Thailand and also Laos seemed to have passed by quickly. We had a relaxing and uneventful time in Laos. It feels like there is not much to write about. We have spent our days cycling and adapting to the everchanging surroundings and situations.

Before following the Mekong river and crossing the hills on our way to Vietnam we had spent a couple of days in the Laotian capital Vientiane. Thank you very much, Jimmy, who was our Couchsurfing host there! Aside from us he also hosted a stranded couple from Russia and another one from France and Morocco. Together we spent a few laid-back evenings and it was nice to have a group of people to chat with and to share some good food. During the days we enjoyed the comforts which Vientiane offered. Especially baguettes and sandwiches were a highlight for us since it seemed to be ages ago since we last had European bread. What a pleasure!
Similar to most of our rest days of the bicycles there were many organisational things to do. We tried to find a spare tire for me (Juli) since after roughly 14,000km they started to show their age and I ripped the side on a curb for which we only could come up with a makeshift solution. Unfortunately it was rather difficult to find tires with a decent quality and we’ll have to try again in Bangkok. Alongside we applied for our Vietnamese visas and also had to invest a lot of time in trying to organize a US visa for me…

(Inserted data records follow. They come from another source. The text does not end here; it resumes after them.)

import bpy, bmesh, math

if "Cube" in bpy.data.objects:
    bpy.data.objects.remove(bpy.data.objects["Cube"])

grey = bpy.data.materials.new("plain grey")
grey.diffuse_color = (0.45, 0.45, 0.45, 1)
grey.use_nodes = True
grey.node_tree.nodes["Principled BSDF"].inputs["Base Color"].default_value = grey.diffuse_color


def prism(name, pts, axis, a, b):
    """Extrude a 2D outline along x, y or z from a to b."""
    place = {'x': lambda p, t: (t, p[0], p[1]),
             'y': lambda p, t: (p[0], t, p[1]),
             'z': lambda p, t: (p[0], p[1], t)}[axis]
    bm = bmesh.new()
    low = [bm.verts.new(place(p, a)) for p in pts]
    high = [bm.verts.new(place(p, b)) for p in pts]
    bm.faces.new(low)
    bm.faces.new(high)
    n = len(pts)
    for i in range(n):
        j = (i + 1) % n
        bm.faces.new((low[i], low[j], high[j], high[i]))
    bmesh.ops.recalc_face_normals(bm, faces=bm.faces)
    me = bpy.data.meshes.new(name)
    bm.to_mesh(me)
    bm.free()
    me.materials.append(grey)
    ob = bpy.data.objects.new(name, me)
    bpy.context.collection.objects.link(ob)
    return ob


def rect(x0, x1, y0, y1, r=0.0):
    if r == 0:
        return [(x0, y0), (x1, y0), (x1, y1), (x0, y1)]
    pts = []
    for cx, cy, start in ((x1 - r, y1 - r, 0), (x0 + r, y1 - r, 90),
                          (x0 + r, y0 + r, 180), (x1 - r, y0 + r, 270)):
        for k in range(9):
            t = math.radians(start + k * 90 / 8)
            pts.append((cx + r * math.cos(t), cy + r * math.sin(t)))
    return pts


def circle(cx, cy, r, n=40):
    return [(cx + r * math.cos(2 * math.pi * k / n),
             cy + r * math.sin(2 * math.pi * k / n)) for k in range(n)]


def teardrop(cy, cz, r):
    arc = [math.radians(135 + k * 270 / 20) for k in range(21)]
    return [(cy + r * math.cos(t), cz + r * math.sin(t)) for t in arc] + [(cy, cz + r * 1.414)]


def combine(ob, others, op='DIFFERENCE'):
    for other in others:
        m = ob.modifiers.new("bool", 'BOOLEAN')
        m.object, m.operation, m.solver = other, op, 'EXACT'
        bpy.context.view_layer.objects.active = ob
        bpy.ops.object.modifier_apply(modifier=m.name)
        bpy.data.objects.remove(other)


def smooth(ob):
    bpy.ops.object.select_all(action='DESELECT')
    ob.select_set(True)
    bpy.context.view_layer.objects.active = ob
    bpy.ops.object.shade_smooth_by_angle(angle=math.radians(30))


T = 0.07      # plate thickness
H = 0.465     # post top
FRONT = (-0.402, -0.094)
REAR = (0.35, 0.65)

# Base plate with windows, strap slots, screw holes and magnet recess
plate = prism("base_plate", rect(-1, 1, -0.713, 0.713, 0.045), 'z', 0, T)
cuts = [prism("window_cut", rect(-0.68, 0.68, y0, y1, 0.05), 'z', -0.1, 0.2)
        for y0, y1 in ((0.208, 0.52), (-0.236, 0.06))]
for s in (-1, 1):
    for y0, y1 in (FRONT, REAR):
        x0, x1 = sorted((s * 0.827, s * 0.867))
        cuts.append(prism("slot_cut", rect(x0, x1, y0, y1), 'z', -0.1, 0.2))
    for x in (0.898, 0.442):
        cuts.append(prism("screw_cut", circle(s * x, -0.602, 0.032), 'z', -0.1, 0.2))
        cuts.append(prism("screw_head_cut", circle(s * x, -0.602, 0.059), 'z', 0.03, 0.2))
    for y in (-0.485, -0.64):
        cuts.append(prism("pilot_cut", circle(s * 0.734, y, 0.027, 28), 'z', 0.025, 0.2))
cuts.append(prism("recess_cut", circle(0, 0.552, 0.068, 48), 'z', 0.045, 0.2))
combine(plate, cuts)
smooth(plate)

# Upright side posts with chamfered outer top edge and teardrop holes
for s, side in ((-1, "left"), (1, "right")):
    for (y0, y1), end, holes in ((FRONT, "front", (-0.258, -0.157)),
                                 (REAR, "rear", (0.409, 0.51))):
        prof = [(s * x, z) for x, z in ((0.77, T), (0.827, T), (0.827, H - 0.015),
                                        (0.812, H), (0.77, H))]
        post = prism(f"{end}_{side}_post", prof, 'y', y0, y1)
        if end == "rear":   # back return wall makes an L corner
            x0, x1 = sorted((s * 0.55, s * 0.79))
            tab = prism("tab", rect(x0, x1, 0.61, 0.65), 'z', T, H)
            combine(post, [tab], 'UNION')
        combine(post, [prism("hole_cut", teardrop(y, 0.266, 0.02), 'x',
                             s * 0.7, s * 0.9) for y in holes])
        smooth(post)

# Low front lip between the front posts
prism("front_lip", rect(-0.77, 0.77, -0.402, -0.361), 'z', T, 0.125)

On the way we slowly notice the changing climate. To our surprise it stayed quite dry for a long time and even pleasantly cool at least in the evenings. However when we reached Thailand that changed and quickly it became rather unpleasant to camp because the temperatures would only rarely drop below 25° Celsius. In order to not sweat through the whole night we started sleeping in our mosquito net. One method is to put it inbetween our bicycles but we preferred to look for an open shelter. Both in Thailand and in Laos there are many of these at the edge or in the middle of fields and they are probably used by the farmers as protection from rain or the intense heat of the sun. Even though it felt slightly (or very) cheeky we always tried to occupy such a shelter for the night since after a long period of very dry weather we now had to anticipate rain every once in a while.

A true highlight of our short time in Laos was the Konglor cave. We decided to visit it since we both are more and more fascinated by caves and we were passing through the area anyways. We went into the dark cave with a boatman and his wooden boat and traversed the whole mountain. After a few metres the only source of light which remained were our torches which made the whole experience mysterious and it felt like an adventure. It added to that feeling that at one point we had to drag the boat across a boulder. Fortunately there were only few other tourists around and we enjoyed the peace.

In the meantime we have reached Vietnam and will need some time here as well to adapt to the new country around us…

Leave a Reply

Your e-mail address will not be published. Required fields are marked *